When we were first looking at bike touring equipment, we found that quite often we liked the same items. This has an advantage in that we could sometimes leverage discounts for buying multiple products from the same store. Also if anything broke we would know how to fix both. And if one of us had researched and discovered the ultimate, best-reviewed, top-performing, bang-for-your-buck item how could we leave our partner in the lurch? At this current time we have the same bikes, panniers, hoodies, socks, rain pants, seats, lights, sleeping bags, mats and locks (his and hers much?).
The biggest disadvantage we could preempt was packing the exactly identical panniers. To minimise the confusion, and let’s be honest the arguing, we labelled each pannier and handlebar bag, with our names and categories, on both the outside back and inside lids.
The labels can be seen whether the bags are open or closed but are they can’t be seen when they’re attached to the bikes. It was just a simple permanent marker on electrical tape, so they don’t mark the bags in case we want to reorganise, resell etc. Items are grouped into similar categories which are:
Cook: Trangia, fuel, utensils, groceries, backpack
Clean: Toiletries, towels, electricals, raingear
Sleep: Mats, sleeping bags, pillows
Wear: Clothes, underclothes, shoes
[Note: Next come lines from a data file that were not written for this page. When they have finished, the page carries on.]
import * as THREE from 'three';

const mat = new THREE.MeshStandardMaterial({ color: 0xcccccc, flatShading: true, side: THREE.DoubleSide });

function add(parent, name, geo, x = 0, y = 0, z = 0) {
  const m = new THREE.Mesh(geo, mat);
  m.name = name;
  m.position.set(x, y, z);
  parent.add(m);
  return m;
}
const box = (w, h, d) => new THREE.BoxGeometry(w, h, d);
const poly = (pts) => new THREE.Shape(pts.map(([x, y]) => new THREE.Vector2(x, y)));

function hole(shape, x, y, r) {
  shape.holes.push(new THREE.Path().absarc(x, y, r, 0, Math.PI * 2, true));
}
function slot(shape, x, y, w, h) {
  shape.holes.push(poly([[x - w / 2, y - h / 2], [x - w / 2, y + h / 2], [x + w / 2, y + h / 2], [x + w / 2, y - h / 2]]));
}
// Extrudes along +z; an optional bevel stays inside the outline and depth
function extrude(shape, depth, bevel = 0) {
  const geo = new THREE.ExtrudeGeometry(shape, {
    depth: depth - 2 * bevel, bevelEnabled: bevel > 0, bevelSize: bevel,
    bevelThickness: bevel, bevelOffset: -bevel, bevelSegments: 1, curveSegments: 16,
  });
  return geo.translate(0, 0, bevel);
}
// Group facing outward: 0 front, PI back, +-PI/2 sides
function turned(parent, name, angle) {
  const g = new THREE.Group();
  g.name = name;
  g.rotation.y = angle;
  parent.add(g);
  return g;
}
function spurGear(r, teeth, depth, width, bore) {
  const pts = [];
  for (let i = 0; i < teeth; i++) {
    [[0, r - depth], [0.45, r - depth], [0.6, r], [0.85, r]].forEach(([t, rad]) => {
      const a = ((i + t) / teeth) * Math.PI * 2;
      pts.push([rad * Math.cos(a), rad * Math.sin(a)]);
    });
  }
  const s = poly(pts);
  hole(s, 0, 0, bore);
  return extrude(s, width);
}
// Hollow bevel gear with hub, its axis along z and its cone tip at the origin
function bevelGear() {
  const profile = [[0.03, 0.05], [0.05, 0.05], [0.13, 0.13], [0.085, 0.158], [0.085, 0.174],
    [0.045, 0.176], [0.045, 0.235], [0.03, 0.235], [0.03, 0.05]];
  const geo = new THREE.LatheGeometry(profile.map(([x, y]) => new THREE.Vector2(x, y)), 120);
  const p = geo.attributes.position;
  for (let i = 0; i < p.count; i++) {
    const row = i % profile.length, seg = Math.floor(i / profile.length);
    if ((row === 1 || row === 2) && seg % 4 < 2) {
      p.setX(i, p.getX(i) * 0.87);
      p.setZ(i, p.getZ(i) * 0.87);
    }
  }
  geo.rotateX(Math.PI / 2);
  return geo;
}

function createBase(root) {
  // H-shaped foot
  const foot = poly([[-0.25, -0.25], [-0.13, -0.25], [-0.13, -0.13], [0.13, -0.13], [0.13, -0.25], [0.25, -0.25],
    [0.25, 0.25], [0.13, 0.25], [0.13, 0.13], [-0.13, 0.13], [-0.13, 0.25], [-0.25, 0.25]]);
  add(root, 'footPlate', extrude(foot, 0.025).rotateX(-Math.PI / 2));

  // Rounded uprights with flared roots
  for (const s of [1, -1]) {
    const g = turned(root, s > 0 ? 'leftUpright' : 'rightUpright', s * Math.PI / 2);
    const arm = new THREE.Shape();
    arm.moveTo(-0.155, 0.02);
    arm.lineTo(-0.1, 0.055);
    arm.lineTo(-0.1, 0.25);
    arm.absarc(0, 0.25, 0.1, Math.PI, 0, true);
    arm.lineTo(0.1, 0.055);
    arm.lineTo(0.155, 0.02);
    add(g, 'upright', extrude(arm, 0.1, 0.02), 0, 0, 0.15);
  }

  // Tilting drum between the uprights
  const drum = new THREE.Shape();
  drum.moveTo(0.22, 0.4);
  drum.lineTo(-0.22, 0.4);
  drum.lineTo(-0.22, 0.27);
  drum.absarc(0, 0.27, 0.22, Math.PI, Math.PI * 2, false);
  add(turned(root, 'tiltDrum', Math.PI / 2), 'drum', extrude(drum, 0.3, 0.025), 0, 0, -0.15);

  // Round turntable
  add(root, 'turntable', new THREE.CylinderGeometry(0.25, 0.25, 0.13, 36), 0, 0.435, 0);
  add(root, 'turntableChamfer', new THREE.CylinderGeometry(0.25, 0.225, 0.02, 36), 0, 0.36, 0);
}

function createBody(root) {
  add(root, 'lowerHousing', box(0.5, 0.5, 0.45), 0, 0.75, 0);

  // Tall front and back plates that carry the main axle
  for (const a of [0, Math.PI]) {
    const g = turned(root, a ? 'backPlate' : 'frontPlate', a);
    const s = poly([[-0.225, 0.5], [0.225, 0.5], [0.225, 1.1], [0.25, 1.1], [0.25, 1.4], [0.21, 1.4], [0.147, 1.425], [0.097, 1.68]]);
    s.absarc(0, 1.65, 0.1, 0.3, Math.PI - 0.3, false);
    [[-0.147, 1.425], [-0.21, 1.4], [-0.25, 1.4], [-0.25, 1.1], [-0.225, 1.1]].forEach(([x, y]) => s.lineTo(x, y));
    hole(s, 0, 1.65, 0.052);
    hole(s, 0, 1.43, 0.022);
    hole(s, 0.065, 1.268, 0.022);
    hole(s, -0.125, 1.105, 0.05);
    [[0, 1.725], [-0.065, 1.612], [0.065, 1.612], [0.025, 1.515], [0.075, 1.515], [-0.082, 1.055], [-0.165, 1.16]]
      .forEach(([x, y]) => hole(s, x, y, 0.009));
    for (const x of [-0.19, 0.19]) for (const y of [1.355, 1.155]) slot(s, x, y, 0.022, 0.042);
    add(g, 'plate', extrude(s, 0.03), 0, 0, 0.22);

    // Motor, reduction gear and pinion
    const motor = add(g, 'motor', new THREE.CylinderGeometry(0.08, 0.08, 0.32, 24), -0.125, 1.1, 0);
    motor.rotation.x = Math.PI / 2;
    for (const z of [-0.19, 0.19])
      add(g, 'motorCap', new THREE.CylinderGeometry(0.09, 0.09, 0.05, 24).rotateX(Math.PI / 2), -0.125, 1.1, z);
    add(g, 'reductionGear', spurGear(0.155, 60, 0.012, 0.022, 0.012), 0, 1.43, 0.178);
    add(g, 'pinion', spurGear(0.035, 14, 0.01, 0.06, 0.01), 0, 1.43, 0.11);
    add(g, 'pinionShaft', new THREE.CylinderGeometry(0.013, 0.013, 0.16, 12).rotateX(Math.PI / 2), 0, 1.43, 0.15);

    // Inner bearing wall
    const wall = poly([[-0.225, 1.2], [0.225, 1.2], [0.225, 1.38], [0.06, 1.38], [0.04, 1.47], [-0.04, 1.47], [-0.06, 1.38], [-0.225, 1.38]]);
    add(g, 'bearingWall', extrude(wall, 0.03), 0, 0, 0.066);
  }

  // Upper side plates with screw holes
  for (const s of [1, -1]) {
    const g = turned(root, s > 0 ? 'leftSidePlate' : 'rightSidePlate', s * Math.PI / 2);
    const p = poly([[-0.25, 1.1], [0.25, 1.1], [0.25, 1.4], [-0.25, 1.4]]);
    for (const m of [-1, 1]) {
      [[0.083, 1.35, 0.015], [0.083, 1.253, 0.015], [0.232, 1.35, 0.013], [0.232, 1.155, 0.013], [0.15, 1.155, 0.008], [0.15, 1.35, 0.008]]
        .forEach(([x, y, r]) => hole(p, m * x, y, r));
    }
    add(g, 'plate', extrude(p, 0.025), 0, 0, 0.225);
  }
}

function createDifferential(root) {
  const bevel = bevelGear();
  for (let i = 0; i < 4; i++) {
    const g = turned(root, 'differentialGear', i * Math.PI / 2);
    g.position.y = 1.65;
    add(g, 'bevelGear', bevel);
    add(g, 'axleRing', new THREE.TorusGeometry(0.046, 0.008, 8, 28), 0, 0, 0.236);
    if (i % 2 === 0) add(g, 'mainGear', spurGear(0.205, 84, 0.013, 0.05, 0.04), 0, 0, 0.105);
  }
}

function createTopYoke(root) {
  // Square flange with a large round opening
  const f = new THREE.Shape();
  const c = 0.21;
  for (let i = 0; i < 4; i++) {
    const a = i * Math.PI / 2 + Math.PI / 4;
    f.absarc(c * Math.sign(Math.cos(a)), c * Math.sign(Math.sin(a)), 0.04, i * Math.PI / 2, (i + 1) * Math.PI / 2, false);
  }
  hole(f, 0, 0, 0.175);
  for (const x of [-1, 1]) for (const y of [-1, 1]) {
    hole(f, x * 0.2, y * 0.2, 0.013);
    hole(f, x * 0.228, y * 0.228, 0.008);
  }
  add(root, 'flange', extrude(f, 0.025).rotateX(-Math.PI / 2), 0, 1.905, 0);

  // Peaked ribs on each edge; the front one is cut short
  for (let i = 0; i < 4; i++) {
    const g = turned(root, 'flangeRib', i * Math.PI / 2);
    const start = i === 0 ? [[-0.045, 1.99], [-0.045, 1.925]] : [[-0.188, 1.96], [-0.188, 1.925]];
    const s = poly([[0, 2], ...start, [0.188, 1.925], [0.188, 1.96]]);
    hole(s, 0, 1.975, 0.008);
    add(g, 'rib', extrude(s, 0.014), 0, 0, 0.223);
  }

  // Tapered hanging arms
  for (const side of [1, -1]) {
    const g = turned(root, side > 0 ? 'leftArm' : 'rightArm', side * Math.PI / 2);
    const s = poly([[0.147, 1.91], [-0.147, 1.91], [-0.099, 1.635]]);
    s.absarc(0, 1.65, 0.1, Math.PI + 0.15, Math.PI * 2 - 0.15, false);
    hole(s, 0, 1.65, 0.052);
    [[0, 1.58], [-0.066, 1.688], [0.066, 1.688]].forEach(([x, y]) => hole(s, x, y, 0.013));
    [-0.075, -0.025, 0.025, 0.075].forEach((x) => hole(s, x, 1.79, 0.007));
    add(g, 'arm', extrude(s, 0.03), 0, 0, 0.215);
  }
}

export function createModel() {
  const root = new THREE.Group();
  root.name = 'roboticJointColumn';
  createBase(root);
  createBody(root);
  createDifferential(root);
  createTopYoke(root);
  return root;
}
The pannier front pockets carry the bike tools, first aid and bike locks. Our handlebar bags have items we use constantly like phones, sunglasses, snacks, camera, bike lights, beanies, gloves and lock keys. We also have organisational bags within the panniers to corral small bits and pieces. That way we’re not pulling apart everything just to find one item. Our clothes and sleeping gear are in compression stuff sacks to maximise the pannier space. As we buy food almost every day we usually have a bag full of groceries strapped somewhere or items stuffed into crevices.
To be honest, in a tent we are pretty neat due to space restrictions, but as soon as we are in accomodation our room can suffer from pannier explosion with stuff draped everywhere! Bike touring however has definitely given us a better understanding of what we really need to travel and yet still be comfortable. It still surprises me that both our clothing/shoes and toiletries can fit in one pannier. That’s the size of a medium backpack! We haven’t missed anything yet, we use every item and have even pitched out a few things. Hopefully we will keep some of these ligher packing habits for further travel trips.
If you would like to see the detailed breakdown of our gear list click here
what a descriptive concept, “pannier explosion”
Ha It certainly feels like it 🙂
silly Schengen visa so short , but hey that will make you be back over here and yes Nigel these two seem to be quite nicely organized , on the other hand when one has parents like Suyin has i would have been surprised to see her shy and traveling handicapped … hubby not bad either i see . Great to follow your trip . bises
Thanks Michel! :). So true on the visas
Guys you are such an inspiration…
My idea is to follow Eurovelo1 from Roscoff all the way down to Hendaye and once there switch to St James Way from Pamplona to Cape Finisterre in north western Spain…almost same bike (Fuji 2016) and indeed same gear because my idea is camping alongside the route….
Thank you very much for sharing all this wealth of info and tips.
My best wishes for you both.
Thanks so much Jose, and congratulations on your new Fuji! We love our bikes and loved Eurovelo 1. The camping in France and groceries were so cheap and so good. And Spain was awesome too. Good luck on your trip! looking forward to hearing about your adventures!